▸ **Data**
※
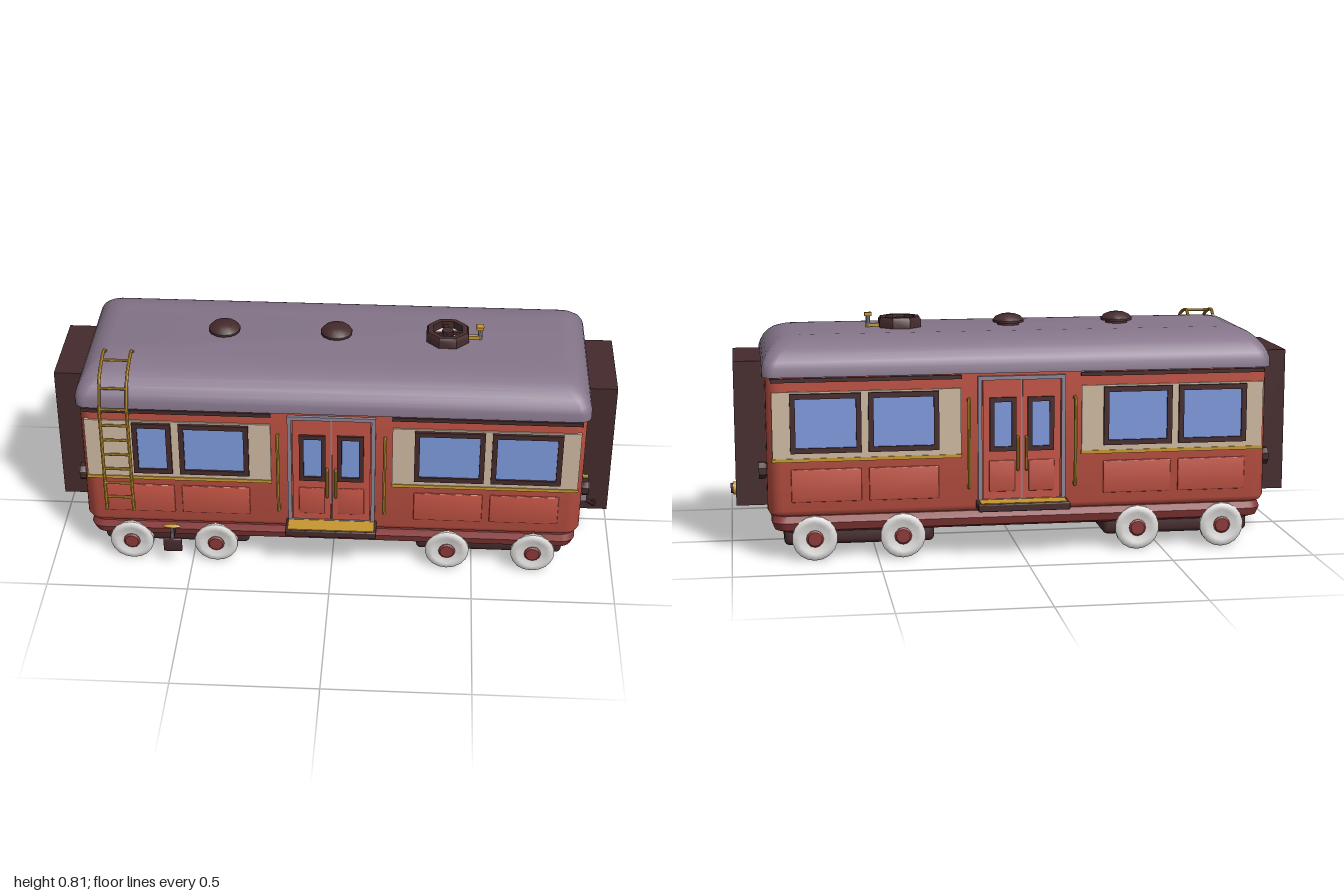
import * as THREE from 'three';
import { toCreasedNormals } from 'three/addons/utils/BufferGeometryUtils.js';
import { RoundedBoxGeometry } from 'three/addons/geometries/RoundedBoxGeometry.js';

const paint = (name, color) => Object.assign(new THREE.MeshStandardMaterial({ color }), { name });
const RED = paint('red paint', 0xc25344), MAROON = paint('maroon paint', 0x8a3838);
const ROOF = paint('roof mauve', 0x85758a), DARK = paint('dark brown', 0x452a2c);
const BRASS = paint('brass', 0xc7982f), GLASS = paint('window blue', 0x7d99dc);
const CREAM = paint('cream', 0xcdb8a0), WHITE = paint('wheel white', 0xdedcda);
const STEEL = paint('steel', 0x8b8595);

function add(parent, name, geo, mat, x = 0, y = 0, z = 0) {
  const mesh = new THREE.Mesh(toCreasedNormals(geo, 0.6), mat);
  mesh.name = name;
  mesh.position.set(x, y, z);
  parent.add(mesh);
  return mesh;
}
const box = (w, h, d) => new THREE.BoxGeometry(w, h, d);
const rounded = (w, h, d, r) => new RoundedBoxGeometry(w, h, d, 2, r);
const lathe = (pts, n, phi = 0) => new THREE.LatheGeometry(pts.map(p => new THREE.Vector2(...p)), n, phi);
const facing = geo => geo.rotateX(Math.PI / 2); // turn a y axis to z
const tube = (pts, r, n = 40) => new THREE.TubeGeometry(
  new THREE.CatmullRomCurve3(pts.map(p => new THREE.Vector3(...p)), false, 'catmullrom', 0.15), n, r, 8);

// Rectangular frame, border t, extruded forward by d
function frame(w, h, t, d) {
  const rect = (S, a, b) => new S([[-a, -b], [a, -b], [a, b], [-a, b]].map(p => new THREE.Vector2(...p)));
  const shape = rect(THREE.Shape, w / 2, h / 2);
  shape.holes.push(rect(THREE.Path, w / 2 - t, h / 2 - t));
  return new THREE.ExtrudeGeometry(shape, { depth: d, bevelEnabled: false });
}

// Stack of rounded rectangles [y, halfX, halfZ, radius], capped at both ends
function loft(rings) {
  const pos = [], idx = [], k = 6, n = 4 * (k + 1);
  for (const [y, hx, hz, r] of rings) {
    for (let c = 0; c < 4; c++) for (let i = 0; i <= k; i++) {
      const a = (c + i / k) * Math.PI / 2;
      const sx = c === 0 || c === 3 ? 1 : -1, sz = c < 2 ? -1 : 1;
      pos.push(sx * (hx - r) + r * Math.cos(a), y, sz * (hz - r) - r * Math.sin(a));
    }
  }
  const last = (rings.length - 1) * n;
  for (let j = 0; j < last; j += n) for (let i = 0; i < n; i++) {
    const m = (i + 1) % n;
    idx.push(j + i, j + m, j + n + m, j + i, j + n + m, j + n + i);
  }
  for (let i = 1; i < n - 1; i++) idx.push(0, i + 1, i, last, last + i, last + i + 1);
  const g = new THREE.BufferGeometry();
  g.setAttribute('position', new THREE.Float32BufferAttribute(pos, 3));
  g.setIndex(idx);
  return g;
}

function addWindow(parent, x, y, z, w, h, t) {
  add(parent, 'windowGlass', box(w - t, h - t, 0.004), GLASS, x, y, z + 0.003);
  add(parent, 'windowFrame', frame(w, h, t, 0.012), DARK, x, y, z);
}

// One long side, facing +z
function makeSide(isFront) {
  const g = new THREE.Group();
  g.name = isFront ? 'frontSide' : 'backSide';
  for (const s of [-1, 1]) {
    add(g, 'creamPanel', box(0.645, 0.235, 0.012), CREAM, s * 0.533, 0.473, 0.32);
    add(g, 'brassStrip', box(0.65, 0.012, 0.014), BRASS, s * 0.533, 0.355, 0.322);
    add(g, 'upperTrim', box(0.65, 0.014, 0.018), DARK, s * 0.533, 0.63, 0.32);
    for (const x of [0.408, 0.674]) {
      const narrow = isFront && s < 0 && x > 0.5;
      addWindow(g, narrow ? -0.623 : s * x, 0.482, 0.324, narrow ? 0.135 : 0.242, 0.205, 0.018);
      add(g, 'lowerPanel', rounded(0.24, 0.115, 0.016, 0.004), RED, s * x, 0.265, 0.317);
    }
    // Door leaf, pull handle and grab rail
    add(g, 'doorLeaf', box(0.132, 0.425, 0.014), RED, s * 0.069, 0.405, 0.319);
    addWindow(g, s * 0.066, 0.462, 0.322, 0.092, 0.188, 0.016);
    add(g, 'doorPanel', rounded(0.09, 0.11, 0.01, 0.003), RED, s * 0.069, 0.28, 0.324);
    add(g, 'doorHandle', tube([[0, 0, 0], [0, 0, 0.012], [0, 0.11, 0.012], [0, 0.11, 0]], 0.005), BRASS, s * 0.015, 0.305, 0.325);
    add(g, 'grabRail', tube([[0, 0.25, 0.318], [0, 0.25, 0.345], [0, 0.547, 0.345], [0, 0.547, 0.318]], 0.006), BRASS, s * 0.185);
  }
  add(g, 'doorFrame', frame(0.305, 0.445, 0.014, 0.016), STEEL, 0, 0.408, 0.315);
  add(g, 'doorGap', box(0.005, 0.425, 0.006), STEEL, 0, 0.405, 0.324);
  add(g, 'step', rounded(0.32, 0.027, 0.085, 0.005), DARK, 0, 0.182, 0.353);
  add(g, 'stepTread', box(0.3, 0.004, 0.065), BRASS, 0, 0.196, 0.357);
  for (const x of [-0.717, -0.414, 0.411, 0.715]) {
    add(g, 'wheel', facing(lathe([[0, -0.012], [0.05, -0.012], [0.056, -0.015], [0.07, -0.014], [0.078, -0.008],
      [0.078, 0.008], [0.07, 0.014], [0.056, 0.015], [0.05, 0.012], [0, 0.012]], 18)), WHITE, x, 0.08, 0.317);
    add(g, 'wheelHub', facing(lathe([[0, -0.017], [0.03, -0.017], [0.03, 0.014], [0.024, 0.019], [0, 0.019]], 12)), MAROON, x, 0.08, 0.317);
  }
  return g;
}

// One end, facing +z; the vestibule is a hollow passage
function makeEnd(isRight) {
  const g = new THREE.Group();
  g.name = isRight ? 'rightEnd' : 'leftEnd';
  add(g, 'vestibuleOuter', frame(0.33, 0.508, 0.018, 0.115), DARK, 0, 0.422, 0.866);
  add(g, 'vestibuleMiddle', frame(0.298, 0.476, 0.018, 0.098), DARK, 0, 0.422, 0.866);
  add(g, 'vestibuleInner', frame(0.266, 0.45, 0.008, 0.03), STEEL, 0, 0.422, 0.866);
  add(g, 'endDoorFrame', frame(0.252, 0.44, 0.016, 0.022), DARK, 0, 0.418, 0.866);
  add(g, 'vestibuleFloor', box(0.24, 0.006, 0.1), BRASS, 0, 0.199, 0.923);
  add(g, 'endDoor', box(0.22, 0.425, 0.014), RED, 0, 0.41, 0.872);
  add(g, 'endDoorGap', box(0.004, 0.42, 0.004), STEEL, 0, 0.41, 0.88);
  for (const s of [-1, 1]) {
    addWindow(g, s * 0.056, 0.506, 0.877, 0.09, 0.204, 0.01);
    add(g, 'endDoorHandle', rounded(0.01, 0.06, 0.014, 0.004), BRASS, s * 0.098, 0.365, 0.886);
    add(g, 'lampRim', facing(lathe([[0, 0], [0.024, 0], [0.031, 0.012], [0.031, 0.03], [0.025, 0.03], [0.025, 0.024], [0, 0.024]], 8, Math.PI / 8)), DARK, s * 0.225, 0.305, 0.872);
    add(g, 'lampLens', facing(new THREE.CylinderGeometry(0.025, 0.026, 0.008, 8, 1, false, Math.PI / 8)), CREAM, s * 0.225, 0.305, 0.9);
  }
  add(g, 'bufferRing', facing(new THREE.CylinderGeometry(0.024, 0.024, 0.018, 12)), BRASS, 0, 0.195, 0.982);
  add(g, 'bufferCap', facing(new THREE.CylinderGeometry(0.018, 0.02, 0.012, 12)), DARK, 0, 0.195, 0.994);
  if (isRight) {
    // Air hose with its valve
    add(g, 'airHose', tube([[-0.212, 0.25, 0.885], [-0.205, 0.225, 0.915], [-0.185, 0.203, 0.93], [-0.145, 0.203, 0.93],
      [-0.125, 0.225, 0.915], [-0.122, 0.25, 0.885]], 0.008), DARK);
    for (const x of [-0.212, -0.125]) add(g, 'hoseBracket', box(0.022, 0.026, 0.03), STEEL, x, 0.254, 0.885);
    add(g, 'valveStem', new THREE.CylinderGeometry(0.005, 0.005, 0.06, 8), STEEL, -0.175, 0.28, 0.895);
    add(g, 'valveBody', box(0.018, 0.012, 0.03), STEEL, -0.175, 0.253, 0.885);
    add(g, 'valveHandle', box(0.018, 0.014, 0.02), BRASS, -0.175, 0.31, 0.895);
  }
  return g;
}

export function createModel() {
  const car = new THREE.Group();
  car.name = 'railwayCarriage';

  // Shell
  add(car, 'body', loft([[0.155, 0.855, 0.3, 0.04], [0.162, 0.867, 0.312, 0.045], [0.178, 0.875, 0.32, 0.05], [0.645, 0.875, 0.32, 0.05]]), RED);
  add(car, 'roof', loft([[0.64, 0.886, 0.327, 0.04], [0.67, 0.886, 0.326, 0.04], [0.69, 0.88, 0.318, 0.042], [0.712, 0.869, 0.302, 0.045],
    [0.732, 0.853, 0.279, 0.05], [0.748, 0.834, 0.25, 0.055], [0.759, 0.81, 0.215, 0.06], [0.765, 0.785, 0.165, 0.06]]), ROOF);
  add(car, 'underframe', loft([[0.095, 0.83, 0.285, 0.04], [0.108, 0.852, 0.317, 0.045], [0.135, 0.862, 0.325, 0.045], [0.158, 0.855, 0.315, 0.045]]), MAROON);
  for (const s of [-1, 1]) add(car, 'bogie', rounded(0.52, 0.065, 0.556, 0.018), DARK, s * 0.56, 0.077, 0);

  // Sides and ends
  const back = makeSide(false), right = makeEnd(true), left = makeEnd(false);
  back.rotation.y = Math.PI;
  right.rotation.y = Math.PI / 2;
  left.rotation.y = -Math.PI / 2;
  car.add(makeSide(true), back, right, left);

  // Ladder bent over the eave
  const rail = [[0, 0.225, 0.343], [0, 0.45, 0.343], [0, 0.65, 0.343], [0, 0.73, 0.31], [0, 0.758, 0.275], [0, 0.775, 0.23], [0, 0.783, 0.18], [0, 0.762, 0.15]];
  const ladder = new THREE.Group();
  ladder.name = 'ladder';
  car.add(ladder);
  for (const x of [-0.795, -0.7]) {
    add(ladder, 'ladderRail', tube(rail, 0.006, 60), BRASS, x);
    for (const y of [0.245, 0.625]) add(ladder, 'ladderMount', box(0.01, 0.01, 0.03), BRASS, x, y, 0.33);
  }
  const rungs = [0.28, 0.34, 0.4, 0.46, 0.52, 0.58, 0.645].map(y => [y, 0.343]).concat([[0.715, 0.318], [0.775, 0.23]]);
  for (const [y, z] of rungs) add(ladder, 'ladderRung', new THREE.CylinderGeometry(0.005, 0.005, 0.095, 8).rotateZ(Math.PI / 2), BRASS, -0.7475, y, z);

  // Roof vents
  for (const x of [-0.395, 0]) {
    add(car, 'roofVent', lathe([[0, 0], [0.04, 0], [0.04, 0.012], [0.056, 0.014], [0.056, 0.022], [0.045, 0.035], [0.025, 0.043], [0, 0.045]], 14), DARK, x, 0.76, 0);
  }

  // Roof fan
  add(car, 'fanHousing', lathe([[0.055, 0], [0.08, 0], [0.08, 0.032], [0.073, 0.042], [0.055, 0.042], [0.055, 0]], 8, Math.PI / 8), DARK, 0.39, 0.76, 0);
  add(car, 'fanPlate', new THREE.CylinderGeometry(0.056, 0.056, 0.012, 16), WHITE, 0.39, 0.769, 0);
  add(car, 'fanHub', new THREE.CylinderGeometry(0.02, 0.022, 0.028, 8), DARK, 0.39, 0.783, 0);
  for (const turn of [0, Math.PI / 2]) add(car, 'fanSpoke', box(0.115, 0.01, 0.014), DARK, 0.39, 0.784, 0).rotation.y = turn + 0.15;

  // Whistle beside the fan
  add(car, 'whistlePipe', box(0.05, 0.012, 0.014), BRASS, 0.485, 0.772, 0);
  add(car, 'whistleStem', new THREE.CylinderGeometry(0.008, 0.008, 0.05, 8), STEEL, 0.503, 0.785, 0);
  add(car, 'whistleCap', box(0.026, 0.012, 0.026), BRASS, 0.503, 0.811, 0);

  // Brake lever on the front side
  add(car, 'brakeBox', rounded(0.066, 0.055, 0.014, 0.005), DARK, -0.565, 0.092, 0.361);
  add(car, 'brakeStem', new THREE.CylinderGeometry(0.006, 0.006, 0.06, 8), STEEL, -0.565, 0.142, 0.361);
  add(car, 'brakeArm', box(0.014, 0.014, 0.05), DARK, -0.565, 0.13, 0.338);
  add(car, 'brakeHandle', new THREE.SphereGeometry(0.01, 10, 6).scale(3.3, 0.8, 1), BRASS, -0.565, 0.172, 0.361);
  return car;
}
※
▸ **Directions for this task**
Extract the lines of the preceding material that run from the line with "shape.holes.push(rect(THREE.Path, w /" through the line with "for (let i = 1;", inclusive, reproducing them exactly and adding nothing.

▸ **Task solution**
  shape.holes.push(rect(THREE.Path, w / 2 - t, h / 2 - t));
  return new THREE.ExtrudeGeometry(shape, { depth: d, bevelEnabled: false });
}

// Stack of rounded rectangles [y, halfX, halfZ, radius], capped at both ends
function loft(rings) {
  const pos = [], idx = [], k = 6, n = 4 * (k + 1);
  for (const [y, hx, hz, r] of rings) {
    for (let c = 0; c < 4; c++) for (let i = 0; i <= k; i++) {
      const a = (c + i / k) * Math.PI / 2;
      const sx = c === 0 || c === 3 ? 1 : -1, sz = c < 2 ? -1 : 1;
      pos.push(sx * (hx - r) + r * Math.cos(a), y, sz * (hz - r) - r * Math.sin(a));
    }
  }
  const last = (rings.length - 1) * n;
  for (let j = 0; j < last; j += n) for (let i = 0; i < n; i++) {
    const m = (i + 1) % n;
    idx.push(j + i, j + m, j + n + m, j + i, j + n + m, j + n + i);
  }
  for (let i = 1; i < n - 1; i++) idx.push(0, i + 1, i, last, last + i, last + i + 1);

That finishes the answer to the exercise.